“There needs to be a lot more emphasis on what a child can do instead of what they cannot do.” -Temple Grandin
Dr. Temple Grandin set her sights and achieved her goals. She actively encourages others on the spectrum to do the same.
I explained to my children that Grandin thought differently and saw the world from a different point of view. Because she felt that she understood how animals thought and acted, she was able to design machinery and techniques to help them. She felt that the techniques and equipment used at the time was scaring and harming the animals. She wanted to create machinery and techniques to help corral cattle in a more humane way. She used her different way of thinking to improve living conditions for livestock.

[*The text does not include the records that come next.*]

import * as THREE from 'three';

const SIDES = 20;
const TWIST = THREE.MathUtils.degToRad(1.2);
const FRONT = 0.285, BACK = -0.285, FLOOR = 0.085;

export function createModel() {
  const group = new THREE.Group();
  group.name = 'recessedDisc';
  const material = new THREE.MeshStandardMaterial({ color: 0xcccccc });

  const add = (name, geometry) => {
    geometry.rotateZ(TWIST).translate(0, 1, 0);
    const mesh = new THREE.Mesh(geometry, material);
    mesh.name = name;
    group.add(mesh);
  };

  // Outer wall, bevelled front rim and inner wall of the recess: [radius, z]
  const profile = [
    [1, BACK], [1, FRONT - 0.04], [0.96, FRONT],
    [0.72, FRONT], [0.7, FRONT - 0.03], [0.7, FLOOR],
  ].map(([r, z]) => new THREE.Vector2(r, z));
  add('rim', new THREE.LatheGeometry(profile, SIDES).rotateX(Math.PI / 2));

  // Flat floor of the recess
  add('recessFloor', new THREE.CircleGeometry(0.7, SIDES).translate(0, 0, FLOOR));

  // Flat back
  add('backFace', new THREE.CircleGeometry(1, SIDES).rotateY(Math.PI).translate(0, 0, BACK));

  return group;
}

My older son spoke up and said, “She sounds smart. I’m glad she learned to use her thoughts.” His comment cracked me up and I realized that he was right. That’s exactly what she did.
She didn’t push away her tendencies and interests because they were different from her peers. She worked at them, pursued them, and strengthened her skills. Had she been forced to squash down those strengths, Temple Grandin’s accomplishments in her fields surely would have been limited. If she had been forced to learn and do things like her peers, her potential may have been stifled.
As a self-contained special education teacher, I always tried to encourage my students to identify their strengths instead of only focusing on weaknesses. Too often in special education, teachers and parents focus on what students can’t do, won’t do, and never did. How can we expect them to rise up when all we do is attach labels, site statistical averages, and compare them to others? Why attach that weight to the foot of a struggling student?
Not every child will progress in exactly the same way or at the same pace, so these standards and expectations can be unfair to differently- abled children. Instead of suppressing autistic tendencies, Grandin urges parents and teachers to allow these characteristics to flourish.
In her TED Talk, Grandin says, “The world needs all kinds of minds.” After all, it is with different points of views that we take on new territory, create new inventions, and come up with new concepts. Diverse learners are invaluable to our world and it is our job to help them succeed.
Keep teaching. Keep learning.
~Christy from Exceptional Thinkers